    The second objection is the motivations of the two sides. The abolitionists were motivated almost entirely by their theological and moral beliefs, and had very little to gain personally through the abolition of slavery. I think it is highly unlikely, if not impossible, that the abolitionist movement would have happened without people committed to Christian doctrine based in the Bible. (That is not to say that non-believers were not involved in the movement, just that the impetus largely originated with Christians.) I don’t doubt that there were some defenders of slavery who honestly looked to the Bible as a guide, treated their slaves well, and thought there wasn’t anything inherently anti-Christian in owning slaves (or even thought that owning slaves was encouraged, not just condoned, by God). However, I think that most defenders of slavery had various self-interests involved that clouded their objectivity. The obvious one is the economic self-interest. Another is the cultural self-interest – their way of life would be threatened if slavery was abolished. And the big one is the moral self-interest – in order to admit that slavery was wrong, they would have to face the fact that a great evil had been perpetrated over the last 200+ years. That’s a heavy psychological burden to overcome. Obviously, people are very good at using scripture to rationalize their beliefs, so I think a lot of the Biblical basis for supporting slavery was disingenuous, or a subconscious rationalization of something they knew to be wrong.

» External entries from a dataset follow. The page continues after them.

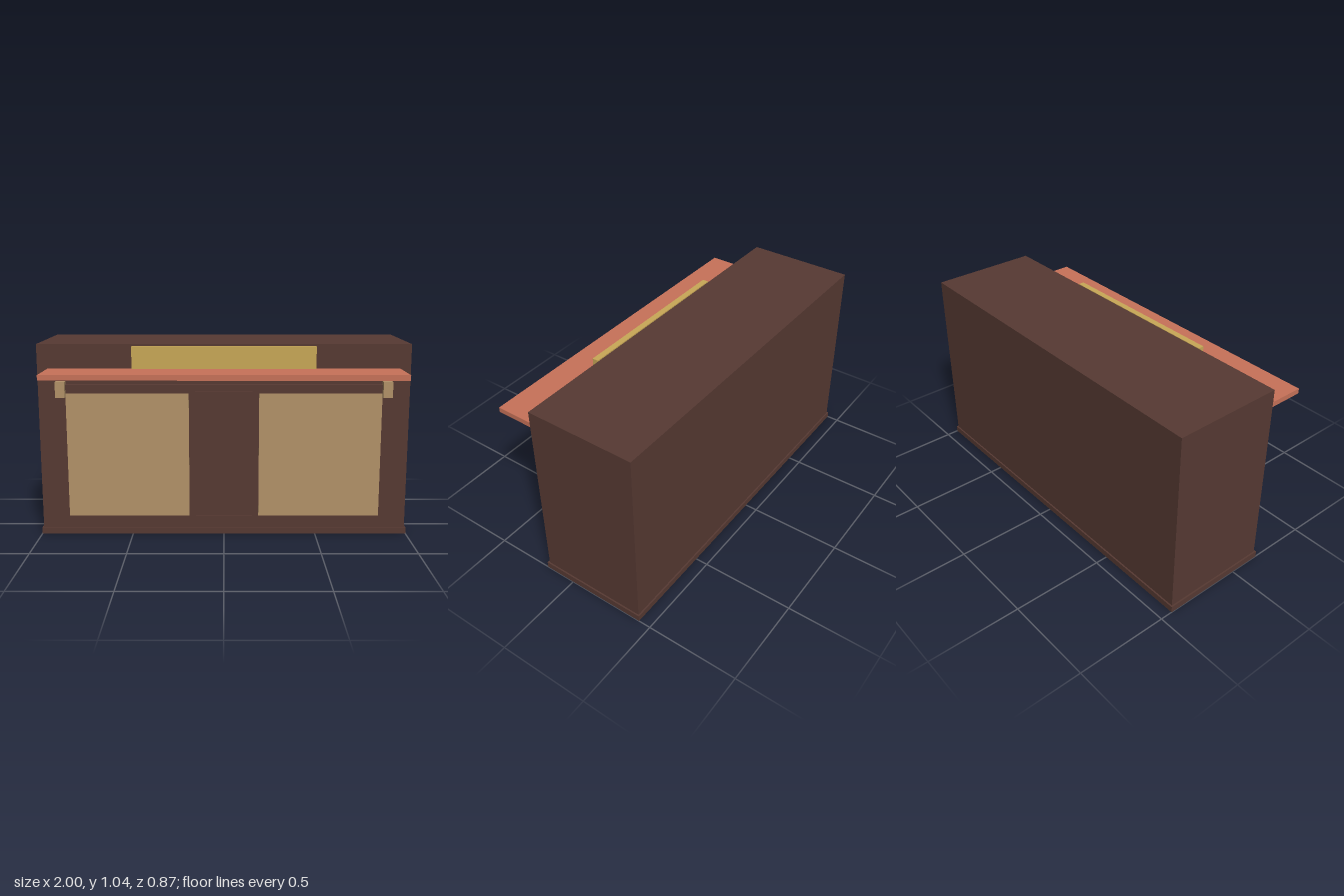
import * as THREE from 'three';

export function createModel() {
  const group = new THREE.Group();
  const mat = (name, color) => {
    const m = new THREE.MeshStandardMaterial({ color });
    m.name = name;
    return m;
  };
  const wood = mat('darkWood', 0x573a33);
  const tan = mat('tanPanel', 0xb39369);
  const coral = mat('coralShelf', 0xc87259);
  const gold = mat('goldSign', 0xc9a857);

  // Box given by its extents along each axis
  const box = (name, material, [x0, x1], [y0, y1], [z0, z1]) => {
    const mesh = new THREE.Mesh(new THREE.BoxGeometry(x1 - x0, y1 - y0, z1 - z0), material);
    mesh.position.set((x0 + x1) / 2, (y0 + y1) / 2, (z0 + z1) / 2);
    mesh.name = name;
    group.add(mesh);
  };

  // Cabinet and plinth
  box('plinth', wood, [-1, 1], [0, 0.035], [-0.433, 0.176]);
  box('cabinetBody', wood, [-0.992, 0.992], [0.035, 1.043], [-0.425, 0.167]);

  // Raised front board carrying the two panels
  box('frontBoard', wood, [-0.848, 0.848], [0.098, 0.83], [0.167, 0.195]);

  // Short rails between the panels
  box('lowerRail', wood, [-0.152, 0.152], [0.098, 0.112], [0.195, 0.203]);
  box('upperRail', wood, [-0.152, 0.152], [0.783, 0.797], [0.195, 0.203]);

  // Mirrored panels and the small blocks at their outer top corners
  for (const [side, s] of [['left', 1], ['right', -1]]) {
    const span = (a, b) => (s > 0 ? [a, b] : [-b, -a]);
    box(side + 'Panel', tan, span(0.187, 0.84), [0.112, 0.785], [0.195, 0.203]);
    box(side + 'Block', tan, span(0.841, 0.891), [0.765, 0.849], [0.182, 0.223]);
  }

  // Projecting shelf and the blank sign above it
  box('awningShelf', coral, [-0.935, 0.935], [0.886, 0.914], [0.167, 0.433]);
  box('signBoard', gold, [-0.485, 0.485], [0.917, 1.034], [0.182, 0.215]);

  return group;
}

    But remember, the issue is not which side was right about slavery (we would certainly agree that the abolitionists were right). The issue is whether there was any support in the bible for that position.

    Again, this is not dispositive regarding the support or condemnation of slavery and the Bible, but it suggests to me that the picture of the pro- and anti-slavery arguments being equally supported by the Bible is not accurate.

    But I’m not saying that they are equally supported by the bible. I’m saying that they are not equally supported by the bible, that the pro-slavery position had all of the biblical support. There is not a single verse in the bible that condemns slavery as immoral, while there are dozens of verses to the contrary, that see slavery as perfectly normal behavior, ordained and established by God himself, and that the slaveowner literally owned a slave and could do with them as he pleases, including beating them savagely as long as they didn’t die immediately. This isn’t equal at all. All of the direct biblical support is on the side of slavery; the abolitionists had to rely upon reading a specific prohibition into a text that explicitly allowed it.